Other studies have found this same association - that living with a dog or farm animal has health benefits such as lower risk of allergies and asthma. In a Swedish nationwide study looking at over a million children, the association between early exposure to dogs and farm animals and the risk of asthma was evaluated. All children born in Sweden from January 1, 2001, to December 31, 2010 were included. The researchers found that exposure to dogs and farm animals during the first year of life reduces the risk of asthma in children at age 6 years. From Science Daily:
A team of Swedish scientists have used national register information in more than one million Swedish children to study the association of early life contact with dogs and subsequent development of asthma. This question has been studied extensively previously, but conclusive findings have been lacking. The new study showed that children who grew up with dogs had about 15 percent less asthma than children without dogs.
A total of more than one million children were included in the researchers' study linking together nine different national data sources, including two dog ownership registers not previously used for medical research...."Earlier studies have shown that growing up on a farm reduces a child's risk of asthma to about half. We wanted to see if this relationship also was true also for children growing up with dogs in their homes. Our results confirmed the farming effect, and we also saw that children who grew up with dogs had about 15 percent less asthma than children without dogs.

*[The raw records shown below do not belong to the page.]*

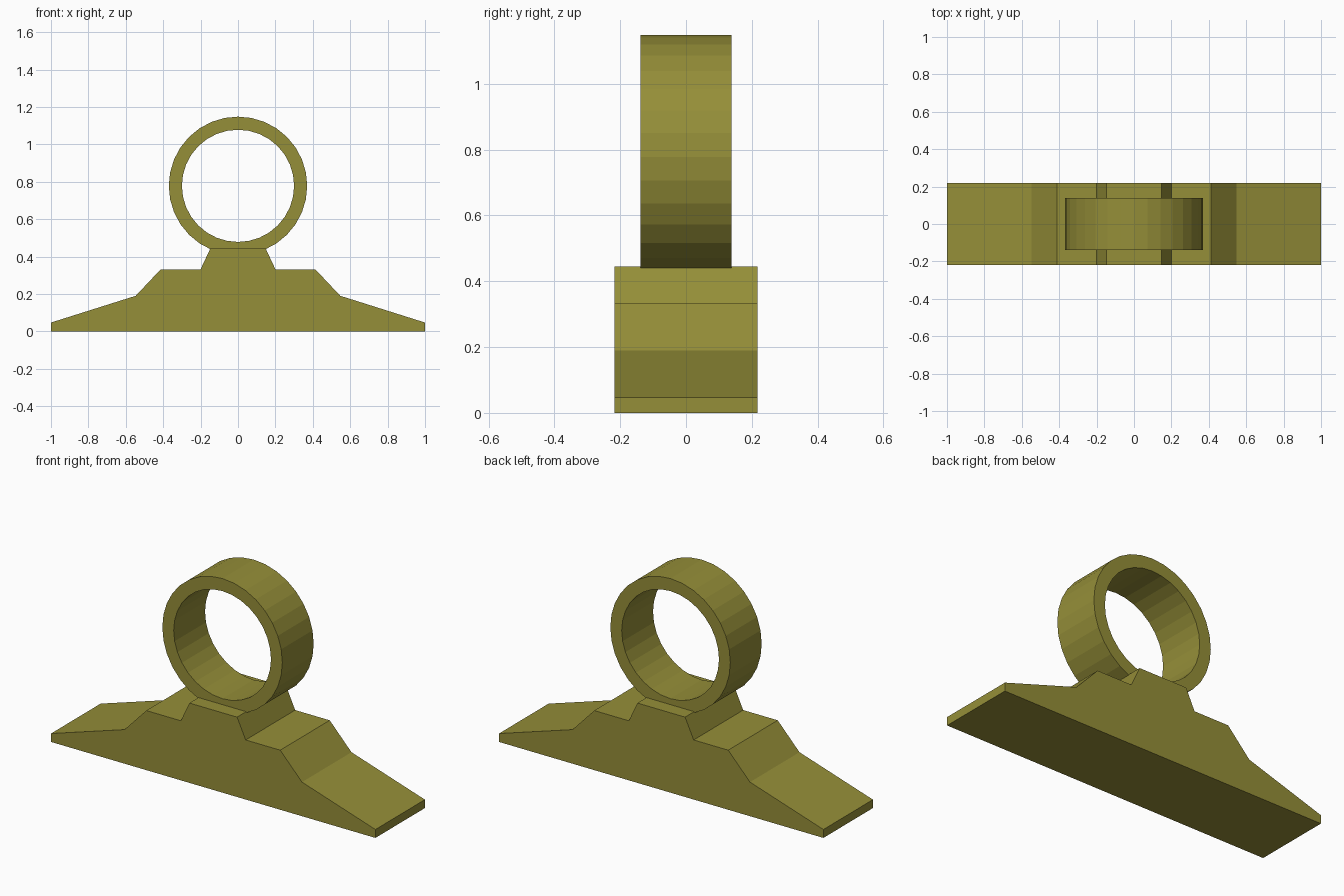
import bpy, bmesh, math

if "Cube" in bpy.data.objects:
    bpy.data.objects.remove(bpy.data.objects["Cube"])

olive = bpy.data.materials.new("olive")
olive.diffuse_color = (0.30, 0.272, 0.04, 1)
olive.use_nodes = True
olive.node_tree.nodes["Principled BSDF"].inputs["Base Color"].default_value = olive.diffuse_color


def finish(name, bm):
    bmesh.ops.recalc_face_normals(bm, faces=bm.faces[:])
    mesh = bpy.data.meshes.new(name)
    bm.to_mesh(mesh)
    bm.free()
    mesh.materials.append(olive)
    obj = bpy.data.objects.new(name, mesh)
    bpy.context.collection.objects.link(obj)
    return obj


# Stepped base with neck: mirrored front profile extruded along y
half = [(1, 0), (1, 0.047), (0.547, 0.19), (0.413, 0.332),
        (0.2, 0.332), (0.147, 0.445)]
profile = half + [(-x, z) for x, z in reversed(half)]
DEPTH = 0.218
bm = bmesh.new()
face = bm.faces.new([bm.verts.new((x, -DEPTH, z)) for x, z in profile])
ext = bmesh.ops.extrude_face_region(bm, geom=[face])
bmesh.ops.translate(bm, vec=(0, 2 * DEPTH, 0),
                    verts=[v for v in ext["geom"] if isinstance(v, bmesh.types.BMVert)])
finish("stepped_base", bm)

# Flat-sided ring sunk slightly into the neck
SIDES, CENTRE, HALF_WIDTH = 32, 0.778, 0.138
section = [(0.37, -HALF_WIDTH), (0.37, HALF_WIDTH), (0.30, HALF_WIDTH), (0.30, -HALF_WIDTH)]
bm = bmesh.new()
loops = []
for i in range(SIDES):
    a = 2 * math.pi * i / SIDES
    loops.append([bm.verts.new((r * math.cos(a), y, CENTRE + r * math.sin(a)))
                  for r, y in section])
for i in range(SIDES):
    p, q = loops[i], loops[(i + 1) % SIDES]
    for j in range(4):
        k = (j + 1) % 4
        bm.faces.new((p[j], p[k], q[k], q[j]))
finish("ring", bm)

"These kind of epidemiological studies look for associations in large populations but do not provide answers on whether and how animals could protect children from developing asthma. We know that children with established allergy to cats or dogs should avoid them, but our results also indicate that children who grow up with dogs have reduced risks of asthma later in life. Thanks to the population-based design, our results are generalizable to the Swedish population, and probably also to other European populations with similar culture regarding pet ownership and farming" says Catarina Almqvist Malmros, senior author on the study, Paediatrician at Astrid Lindgren Children's Hospital and Professor in Clinical epidemiology at Dept of Medical Epidemiology and Biostatistics at Karolinska Institutet, Stockholm.